Some of Our Other Practice Areas
In addition to workers’ compensation cases, we also handle the following types of claims:
- Social Security Disability (SSDI)
- Car accidents
- All types of personal injury claims
Frequently Asked Questions (FAQs)
Q: Can I receive compensation for “pain and suffering”?
You cannot receive compensation for pain and suffering in a workers’ compensation claim. This is too bad because, in an ordinary civil lawsuit, pain and suffering damages often far exceed compensation for medical expenses. If you can find a third-party defendant (not your employer), you might be able to sue him in civil court and claim pain and suffering damages even though the accident occurred in your workplace.[/trx_toggles_item]
Q: What should I do after I suffer a job-related injury or occupational disease or illness?
Take the following steps:
- Notify your employer immediately, both verbally and (particularly) in writing. You will need to provide certain details of the accident or incident that led to your condition.
- Seek medical attention as soon as you can, and retain all written records. This is important not only for medical reasons but also for legal reasons.
- If you incur medical expenses or lose time at work, ask your employer to file a Notice of Injury and Claim for Benefits form.[/trx_toggles_item]
Q: I want compensation as soon as possible. What can I do to expedite the process?
Take the following actions:
- Provide your employer with as much written detail about the accident and your injury as you can (keep copies for yourself). Also, provide your employer with the names of any witnesses.
- Be sure to tell your doctor that your injury or illness is work-related, and ask him to send your medical bills directly to your employer’s workers’ comp insurance carrier.

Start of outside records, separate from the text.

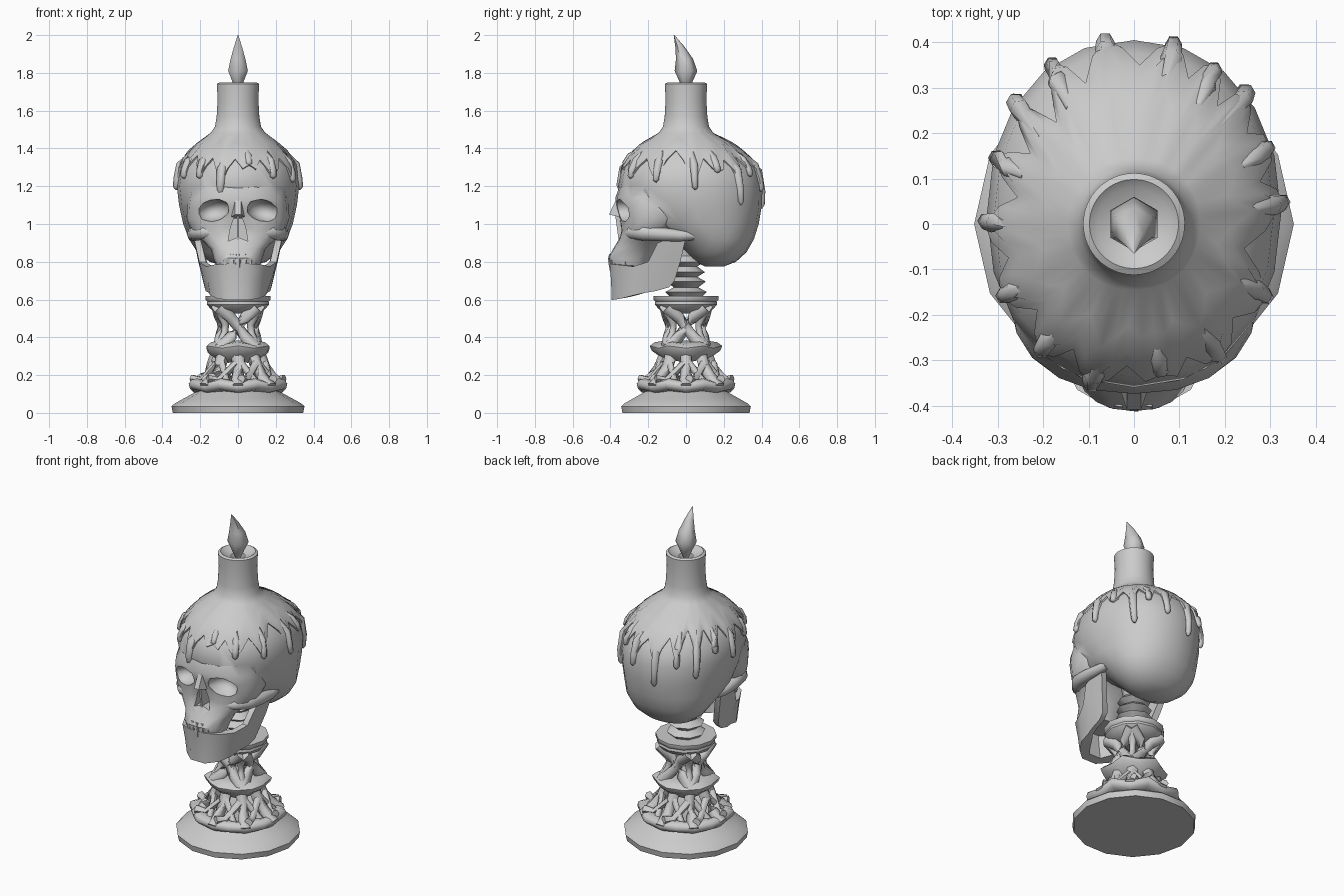
import bpy, bmesh, math, random
from mathutils import Vector

if "Cube" in bpy.data.objects:
    bpy.data.objects.remove(bpy.data.objects["Cube"])

random.seed(4)
grey = bpy.data.materials.new("stone grey")
grey.diffuse_color = (0.6, 0.6, 0.6, 1)
grey.use_nodes = True
grey.node_tree.nodes["Principled BSDF"].inputs["Base Color"].default_value = grey.diffuse_color


def finish(name, bm, angle=45):
    bmesh.ops.recalc_face_normals(bm, faces=bm.faces)
    me = bpy.data.meshes.new(name)
    bm.to_mesh(me)
    bm.free()
    me.materials.append(grey)
    me.polygons.foreach_set("use_smooth", [True] * len(me.polygons))
    me.set_sharp_from_angle(angle=math.radians(angle))
    ob = bpy.data.objects.new(name, me)
    bpy.context.collection.objects.link(ob)
    return ob


def skin(bm, rows, caps=True):
    """Bridge rows of points into a skin."""
    vs = [[bm.verts.new(p) for p in r] for r in rows]
    n = len(rows[0])
    for a, b in zip(vs, vs[1:]):
        for i in range(n):
            j = (i + 1) % n
            bm.faces.new((a[i], a[j], b[j], b[i]))
    if caps:
        bm.faces.new(vs[0])
        bm.faces.new(vs[-1])


def polar(r, deg, z):
    return (r * math.cos(math.radians(deg)), r * math.sin(math.radians(deg)), z)


def lathe(name, prof, sides, wobble=0.0, lift=0.0, angle=45):
    """Profile of (radius, z); wobble and lift move every other side outward and up."""
    bm = bmesh.new()
    skin(bm, [[polar(r * (1 + wobble * (i % 2)), 360 * i / sides, z + lift * (i % 2)) for i in range(sides)]
              for r, z in prof])
    return finish(name, bm, angle)


def tube(bm, pts, radii, sides=6):
    """Tapered tube through points."""
    pts = [Vector(p) for p in pts]
    rows = []
    for k, p in enumerate(pts):
        d = (pts[min(k + 1, len(pts) - 1)] - pts[max(k - 1, 0)]).normalized()
        u = d.cross(Vector((0.31, 0.17, 0.05) if abs(d.z) > .8 else (0, 0, 1))).normalized()
        v = d.cross(u)
        rows.append([p + radii[k] * (u * math.cos(math.tau * i / sides) + v * math.sin(math.tau * i / sides))
                     for i in range(sides)])
    skin(bm, rows)


def section(w, yf, yb, a, n=2.0):
    c, s = math.cos(a), math.sin(a)
    return (w * math.copysign(abs(c) ** (2 / n), c),
            (yf + yb) / 2 + (yb - yf) / 2 * math.copysign(abs(s) ** (2 / n), s))


def loft(name, rings, sides, n):
    bm = bmesh.new()
    skin(bm, [[(*section(w, f, b, math.tau * i / sides, n), z) for i in range(sides)]
              for z, w, f, b in rings])
    return finish(name, bm)


# Pedestal: foot plate, rings and top plate
lathe("foot_plate", [(.345, 0), (.352, .035), (.335, .05), (.29, .075), (.235, .105), (.20, .125)], 14)
lathe("lower_ring", [(.2, .10), (.235, .108), (.255, .13), (.248, .155), (.215, .165), (.17, .15)],
      16, .1, .018, 60)
lathe("middle_ring", [(.10, .265), (.12, .285), (.16, .318), (.168, .343), (.145, .362), (.10, .37)],
      12, .14, .012, 60)
lathe("top_plate", [(.09, .525), (.145, .55), (.165, .575), (.162, .59), (.172, .60), (.172, .62)], 12)

# Crossed struts of the upper cage, arched struts of the lower cage
bm = bmesh.new()
for k in range(4):
    q = 90 * k
    for s in (-1, 1):
        tube(bm, [polar(.13, q - 45 * s, .34), polar(.095, q - 20 * s, .41), polar(.08, q, .455),
                  polar(.10, q + 20 * s, .50), polar(.14, q + 45 * s, .56)], [.042, .032, .028, .032, .042])
    tube(bm, [polar(.13, q + 45, .35), polar(.10, q + 45, .42), polar(.095, q + 45, .47), polar(.135, q + 45, .55)],
         [.035, .02, .02, .035])
finish("upper_cage", bm, 60)
bm = bmesh.new()
for k in range(8):
    q = 45 * k
    tube(bm, [polar(.235, q, .13), polar(.18, q, .19), polar(.14, q, .24), polar(.115, q, .30)],
         [.042, .032, .032, .035])
    tube(bm, [polar(.245, q + 4, .18), polar(.195, q + 14, .175), polar(.145, q + 40, .26)], [.024, .018, .022])
    tube(bm, [polar(.22, q + 30, .14), polar(.172, q + 22, .20), polar(.135, q + 4, .27)], [.024, .018, .02])
finish("lower_cage", bm, 60)

# Neck vertebrae
lathe("neck", [(.08, .61), (.11, .64), (.065, .665), (.105, .695), (.06, .72), (.10, .745),
               (.06, .775), (.095, .80), (.06, .83), (.08, .92)], 8)

# Cranium: rings of z, half width, front y, back y
RINGS = [(.775, .07, .10, .20), (.80, .15, .05, .265), (.85, .215, .0, .32), (.92, .26, -.08, .36),
         (1.0, .29, -.24, .385), (1.1, .312, -.32, .402), (1.2, .324, -.36, .405), (1.30, .308, -.338, .378),
         (1.37, .258, -.28, .305), (1.42, .20, -.22, .235), (1.475, .13, -.13, .13), (1.53, .09, -.09, .09)]
skull = loft("skull", RINGS, 20, 2.15)


def on_skull(deg, z, off):
    for a, b in zip(RINGS, RINGS[1:]):
        if a[0] <= z <= b[0]:
            t = (z - a[0]) / (b[0] - a[0])
            w, f, k = (a[i] + (b[i] - a[i]) * t for i in (1, 2, 3))
            return (*section(w + off, f - off, k + off, math.radians(deg), 2.15), z + off * .5)


# Face block, joined to the skull and cut for sockets, cheeks and nose
face = loft("face", [(.765, .11, -.395, -.2), (.82, .13, -.412, -.18), (.87, .145, -.385, -.14),
                     (.92, .20, -.355, -.1), (.965, .25, -.345, -.04), (1.03, .272, -.352, .02),
                     (1.09, .270, -.368, .03), (1.14, .262, -.374, .04), (1.20, .25, -.352, .05)], 20, 2.3)


def cutter(name, loc, scale, rot=0.0, detail=2):
    m = bmesh.new()
    bmesh.ops.create_icosphere(m, subdivisions=detail, radius=1)
    ob = finish(name, m)
    ob.location, ob.scale, ob.rotation_euler = loc, scale, (0, rot, 0)
    return ob


cuts = [cutter("socket_cutter", (s * .135, -.36, 1.07), (.092, .11, .06), s * .22) for s in (-1, 1)]
cuts += [cutter("cheek_cutter", (s * .215, -.36, .87), (.06, .12, .06)) for s in (-1, 1)]
bm = bmesh.new()
skin(bm, [[(-.052, y, .91), (0, y, .93), (.052, y, .91), (.04, y, .98), (.015, y, 1.05), (-.015, y, 1.05),
           (-.04, y, .98)] for y in (-.5, -.27)])
cuts.append(finish("nose_cutter", bm))
for op, ob in [("UNION", face)] + [("DIFFERENCE", c) for c in cuts]:
    m = skull.modifiers.new(op.lower(), "BOOLEAN")
    m.operation, m.object, m.solver = op, ob, "EXACT"
bpy.context.view_layer.update()
done = bpy.data.meshes.new_from_object(skull.evaluated_get(bpy.context.evaluated_depsgraph_get()))
skull.modifiers.clear()
skull.data = done
done.set_sharp_from_angle(angle=math.radians(40))
for ob in [face] + cuts:
    bpy.data.objects.remove(ob)

# Nasal bone, nasal septum and cheek arches
bm = bmesh.new()
skin(bm, [[(-.03, -.33, 1.13), (.03, -.33, 1.13), (.015, -.372, 1.125), (-.015, -.372, 1.125)],
          [(-.046, -.32, 1.03), (.046, -.32, 1.03), (.016, -.408, 1.05), (-.016, -.408, 1.05)]])
skin(bm, [[(-.006, -.27, z), (.006, -.27, z), (.006, y, z), (-.006, y, z)] for z, y in ((.90, -.355), (1.05, -.375))])
finish("nasal_bone", bm)
bm = bmesh.new()
for s in (-1, 1):
    tube(bm, [(s * .10, -.325, .95), (s * .17, -.285, .955), (s * .218, -.22, .955), (s * .235, -.12, .945),
              (s * .238, -.03, .938), (s * .23, .04, .94)], [.012, .036, .043, .036, .03, .025], 8)
finish("cheek_arches", bm, 60)

# Jaw: half stations of x, top y, top z, bottom y, bottom z
half = [(.238, .0, .93, -.06, .70), (.236, -.07, .93, -.09, .665), (.228, -.15, .90, -.16, .645),
        (.205, -.20, .80, -.22, .635), (.17, -.28, .775, -.28, .622), (.125, -.365, .785, -.345, .605),
        (.055, -.405, .79, -.395, .597)]
full = [(s, *p) for s, h in ((1, half), (-1, half[::-1])) for p in h]
bm = bmesh.new()
rows = []
for s, x, yt, zt, yb, zb in full:
    ix, iy = (x - .035) if x > .1 else x * .85, .035 if x < .2 else 0
    xb = x * (.75 if x > .2 else .87)
    rows.append([(s * x, yt, zt), (s * (x * .55 + xb * .45), (yt + yb) / 2 + .004, (zt + zb) / 2), (s * xb, yb, zb),
                 (s * (xb - x + ix), yb + iy * 1.5, zb + .01), (s * ix, yt + iy, zt)])
skin(bm, rows)
finish("jaw", bm)

# Teeth
bm = bmesh.new()
for i in range(-4, 5):
    a = math.radians(i * 17)
    x, y = .112 * math.sin(a), -.285 - .112 * math.cos(a)
    tube(bm, [(x, y, .84), (x, y, .81), (x * .97, y + .005, .755)], [.012, .019, .014], 5)
finish("teeth", bm)

# Wax cap running up into the candle: drip angle and tip height
DRIPS = [(3, 1.18), (22, 1.27), (42, 1.10), (58, 1.25), (76, 1.17), (100, 1.08), (122, 1.20), (142, 1.13),
         (162, 1.25), (182, 1.18), (207, 1.24), (232, 1.24), (255, 1.13), (280, 1.31), (304, 1.24), (333, 1.22)]
cols = []
for (a, z), (b, _) in zip(DRIPS, DRIPS[1:] + [(363, 0)]):
    v = random.uniform(1.33, 1.39)
    cols += [(a, max(z, 1.21)), ((a * 3 + b) / 4, v - .05), ((a + b) / 2, v), ((a + 3 * b) / 4, v - .05)]
rows = [[on_skull(a, z, -.012) for a, z in cols]]
for t, off in ((0, .008), (.3, .015), (.65, .018), (1, .015)):
    rows.append([on_skull(a, z + (1.475 - z) * t, off) for a, z in cols])
for r, z in ((.122, 1.515), (.113, 1.57), (.108, 1.66), (.112, 1.742), (.098, 1.75), (.08, 1.735), (.04, 1.722)):
    rows.append([polar(r, a, z) for a, _ in cols])
bm = bmesh.new()
skin(bm, rows, caps=False)
finish("wax_candle", bm, 55)
bm = bmesh.new()
for a, z in DRIPS:
    pts = [on_skull(a, 1.38 + (z - 1.38) * t, .004) for t in (0, .35, .7, .93, 1)]
    tube(bm, pts, [.012, .024, .02, .018, .006])
finish("wax_drips", bm, 60)

# Flame leaning to the front
bm = bmesh.new()
skin(bm, [[(r * math.sin(math.tau * i / 6), y + r * math.cos(math.tau * i / 6), z) for i in range(6)]
          for r, y, z in ((.012, 0, 1.70), (.035, 0, 1.755), (.06, 0, 1.81), (.045, -.008, 1.875),
                          (.024, -.033, 1.94), (.002, -.063, 2.0))])
finish("flame", bm, 60)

- Reconfirm that your employer has filed a Notice of Injury and Claim for Benefits form with the workers’ compensation insurance company and the Idaho Industrial Commission within ten days of your accident (this deadline could be tricky to calculate if you are claiming, say, a repetitive stress injury or an illness that developed over a long period). Your employer is legally obligated to file this form. However, if he doesn’t do it, then file the form yourself.
If your claim is approved, workers’ compensation must normally pay your medical bills within 30 days. If your claim is denied, you can appeal.
Contact the Professionals
The Pocatello workers’ compensation lawyers at Peterson, Parkinson & Arnold, PLLC possess more than 65 years of combined experience handling workers’ compensation claims. Hundreds of our clients have walked away with the compensation they deserve – and that is what makes it all worth it for us. We are committed to executing a first-rate investigation to help you create a successful claim, and to keeping you up-to-date on your case.
Our Pocatello Workers’ Compensation Attorneys are Ready to Fight for You
If you have questions concerning your Idaho workers’ compensation rights, if you need help filing a claim, or if you are involved in a dispute over a workers’ compensation claim, contact Peterson, Parkinson & Arnold, PLLC, for a free initial consultation. Please call our lawyers or fill out our online contact form today. We serve clients in Chubbuck, Highland, University, and elsewhere in Pocatello.